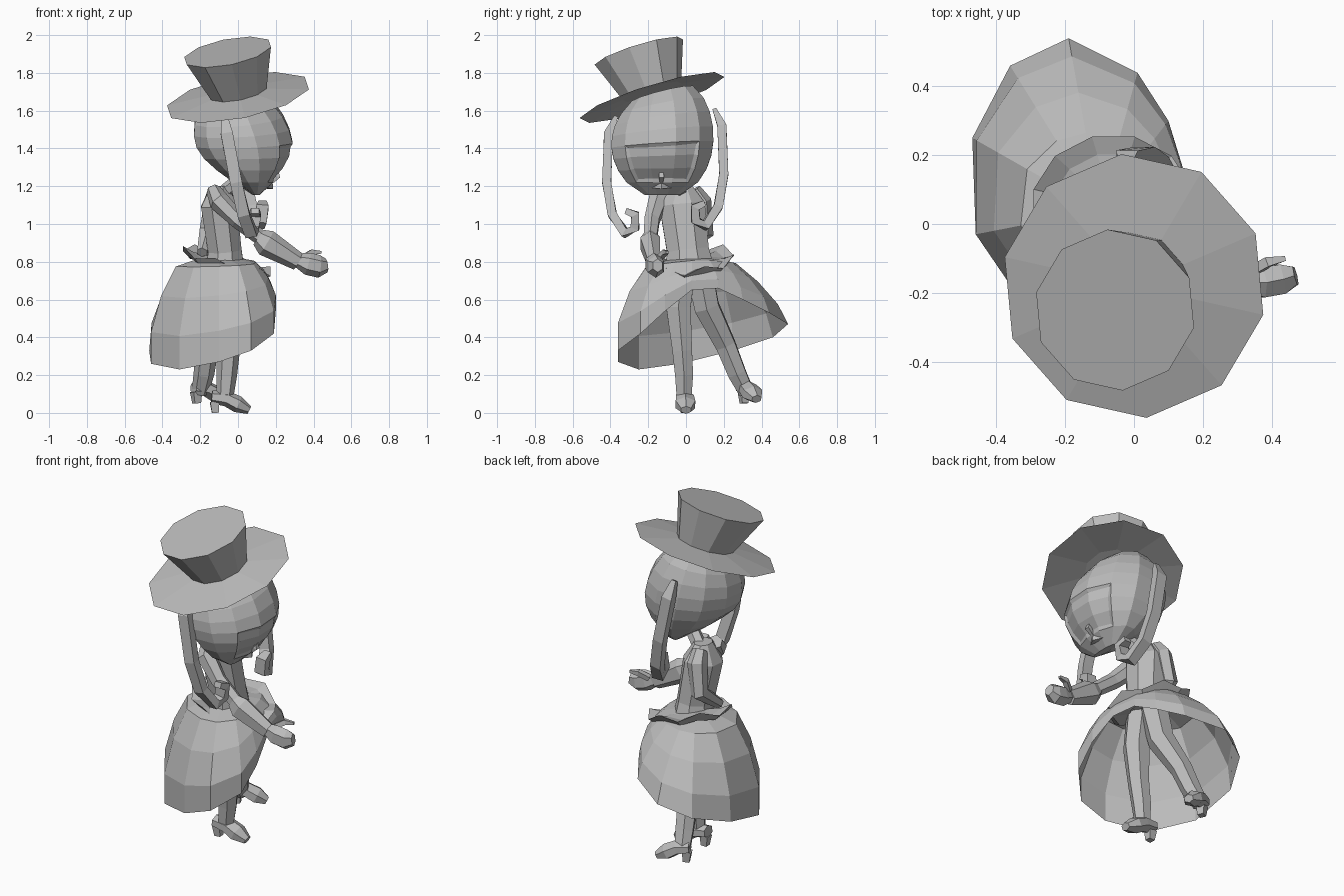
import bpy, bmesh, math
from mathutils import Vector

if "Cube" in bpy.data.objects:
    bpy.data.objects.remove(bpy.data.objects["Cube"], do_unlink=True)

shade = (.5, .5, .5, 1)
grey = bpy.data.materials.new("plain grey")
grey.use_nodes = True
grey.diffuse_color = shade
grey.node_tree.nodes["Principled BSDF"].inputs["Base Color"].default_value = shade


def loft(name, rings, capped=True, edit=None):
    """Skin a list of equally long point loops into one flat-shaded object."""
    bm = bmesh.new()
    loops = [[bm.verts.new(point) for point in ring] for ring in rings]
    for lower, upper in zip(loops, loops[1:]):
        for i in range(len(lower)):
            bm.faces.new((lower[i - 1], lower[i], upper[i], upper[i - 1]))
    if capped:
        bm.faces.new(loops[0])
        bm.faces.new(loops[-1])
    bmesh.ops.recalc_face_normals(bm, faces=bm.faces)
    if edit:
        edit(bm)
    mesh = bpy.data.meshes.new(name)
    bm.to_mesh(mesh)
    bm.free()
    mesh.materials.append(grey)
    obj = bpy.data.objects.new(name, mesh)
    bpy.context.collection.objects.link(obj)


def angles(count, phase=.5):
    return [math.tau * (i + phase) / count for i in range(count)]


def tilted_ring(centre, radius_x, radius_y, count, slope_x=0, slope_y=0, wave=0, phase=.5):
    """Ellipse lying in a sloped plane, optionally with alternating height."""
    ring = []
    for i, angle in enumerate(angles(count, phase)):
        dx, dy = radius_x * math.cos(angle), radius_y * math.sin(angle)
        lift = slope_x * dx + slope_y * dy + wave * (-1) ** i
        ring.append(Vector(centre) + Vector((dx, dy, lift)))
    return ring


def tube(name, path, radii, sides=6, side_axis=(0, 1, 0), depth=1):
    """Limb along a path; radii run along side_axis, scaled by depth across it."""
    points = [Vector(point) for point in path]
    rings = []
    for i, point in enumerate(points):
        before, after = points[max(i - 1, 0)], points[min(i + 1, len(points) - 1)]
        tangent = (after - before).normalized()
        side = Vector(side_axis)
        side = (side - tangent * side.dot(tangent)).normalized()
        across = tangent.cross(side) * depth
        rings.append([point + radii[i] * (side * math.cos(angle) + across * math.sin(angle))
                      for angle in angles(sides)])
    loft(name, rings)


# Tilted top hat: crown and a thin, slightly conical brim sheet
def hat_ring(centre, radius):
    return tilted_ring(centre, radius, radius, 10, .18, .3, phase=.65)


hat_base, hat_top = (0, -.18, 1.7), (-.055, -.25, 1.91)
loft("hat_brim", [hat_ring((0, -.18, 1.67), .385), hat_ring(hat_base, .155)], capped=False)
loft("hat_crown", [hat_ring(hat_base, .155), hat_ring(hat_top, .235)])


# Egg-shaped head, narrow at the chin, with a recessed face on the +x side
def head_ring(t):
    swell = math.sin(math.pi * t)
    centre = (.1 - .14 * t, -.125, 1.14 + .6 * t)
    width = swell if t < .5 else math.sqrt(swell)
    return tilted_ring(centre, .265 * width, .28 * swell ** .4, 12, .18 * t * t, .3 * t * t)


def sink_face(bm):
    face = [f for f in bm.faces if f.normal.x > .6 and 1.22 < f.calc_center_median().z < 1.42]
    bmesh.ops.inset_region(bm, faces=face, thickness=.02, depth=-.01)


loft("head", [head_ring((i + .2) / 9) for i in range(9)], edit=sink_face)
tube("nose", [(.2, -.13, 1.3), (.21, -.13, 1.25), (.18, -.13, 1.22)], (.01, .02, .01), 4)
tube("lips", [(.14, -.19, 1.2), (.17, -.13, 1.2), (.14, -.07, 1.2)], (.01, .02, .01), 4, (0, 0, 1))

# Long curled hair locks, mirrored; the left one hangs a little higher and further forward
lock_path = [(-.07, .26, 1.57), (-.06, .3, 1.48), (-.01, .31, 1.22), (.03, .28, 1.05),
             (.07, .21, .95), (.08, .16, .98), (.09, .16, 1.05), (.09, .21, 1.07)]
lock_radii = [.02] + [.045] * 6 + [.03]
for name, mirror, shift in (("right", -1, 0), ("left", 1, .04)):
    path = [(x + shift, mirror * y - .11, z + shift) for x, y, z in lock_path]
    tube(name + "_hair_lock", path, lock_radii, 4, (1, 0, 0), .75)

# Neck and torso
tube("neck", [(-.08, -.02, 1.16), (.03, -.08, 1.25)], (.04, .04))
tube("torso", [(-.07, .02, .76), (-.07, .01, .86), (-.1, -.02, 1.1), (-.1, -.02, 1.2)],
     (.14, .12, .13, .06), 8, depth=.8)

# Right arm reaches forward, left arm folds behind the back
tube("right_arm", [(-.13, -.09, 1.18), (-.1, -.15, 1.12), (0, -.18, 1.02), (.13, -.19, .92)],
     (.04, .055, .045, .04))
tube("right_cuff", [(.11, -.19, .93), (.15, -.19, .9), (.32, -.17, .8)], (.04, .06, .04), depth=1.2)
tube("right_hand", [(.31, -.17, .81), (.37, -.17, .79), (.43, -.16, .775), (.47, -.15, .78)],
     (.03, .05, .05, .03), depth=1.2)
tube("right_thumb", [(.34, -.14, .82), (.39, -.11, .85), (.44, -.1, .85)], (.02, .02, .01), 4)
tube("left_arm", [(-.12, .04, 1.18), (-.13, .08, 1.12), (-.16, .1, .96), (-.19, -.04, .85)],
     (.04, .055, .05, .03), side_axis=(1, 0, 0))

# Bell skirt: bulges from the waist to an oval hem that is lifted at the front
hem_points = [(.17, .03, .65), (.14, .17, .66), (.1, .3, .6), (.01, .44, .53), (-.19, .54, .47),
              (-.36, .46, .4), (-.47, .25, .33), (-.46, -.03, .26), (-.31, -.25, .23),
              (-.1, -.36, .27), (.07, -.36, .33), (.19, -.24, .42), (.2, -.11, .54)]


def skirt_ring(spread, drop):
    ring = []
    for hem in map(Vector, hem_points):
        centre = Vector((-.1, .04, .82))
        outward = hem - centre
        outward.z = 0
        waist = centre + .1 * outward.normalized()
        fullness = min(1, 1.1 - hem.y)
        point = waist.lerp(hem, drop + (spread - drop) * fullness)
        point.z = waist.z + (hem.z - waist.z) * drop
        ring.append(point)
    return ring


profile = ((0, 0), (.5, .08), (.8, .36), (1, .7), (1, 1))
loft("skirt", [skirt_ring(spread, drop) for spread, drop in profile], capped=False)

# Wavy frill round the waist
frill = ((.1, .81, 0), (.18, .8, .01), (.24, .81, .02), (.2, .77, .01), (.1, .77, 0))
loft("waist_frill", [tilted_ring((-.06, .045, z), r, .9 * r, 12, -.26, .12, wave)
                     for r, z, wave in frill], capped=False)

# Legs
leg_radii = (.08, .075, .06, .055, .045)
tube("right_leg", [(-.06, -.02, .76), (-.05, -.04, .56), (-.05, -.02, .33), (-.06, -.01, .2),
                   (-.07, -.01, .08)], leg_radii)
tube("left_leg", [(-.08, .07, .76), (-.1, .11, .56), (-.16, .21, .36), (-.18, .27, .21),
                  (-.2, .32, .11)], leg_radii)


# Heeled shoes: a tapering upper and a block heel, placed along a heading
def shoe(side, back, heading, length):
    back, heading = Vector(back), Vector(heading).normalized()
    across = (-heading.y, heading.x, 0)

    def spot(along, height):
        return back + heading * along * length + Vector((0, 0, height))

    tube(side + "_shoe", [spot(0, .085), spot(.4, .075), spot(.7, .045), spot(1, .015)],
         (.045, .055, .06, .03), 6, across, .75)
    tube(side + "_shoe_heel", [spot(.08, .06), spot(.1, 0)], (.035, .025), 4, across)


shoe("right", (-.14, -.01, 0), (1, .05, 0), .2)
shoe("left", (-.235, .3, .05), (1, .45, .05), .18)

────

[WHAT IS BEING ASKED]
Take from the listing every line in which the word "True" appears.

[TASK ANSWER]
    bpy.data.objects.remove(bpy.data.objects["Cube"], do_unlink=True)
grey.use_nodes = True
def loft(name, rings, capped=True, edit=None):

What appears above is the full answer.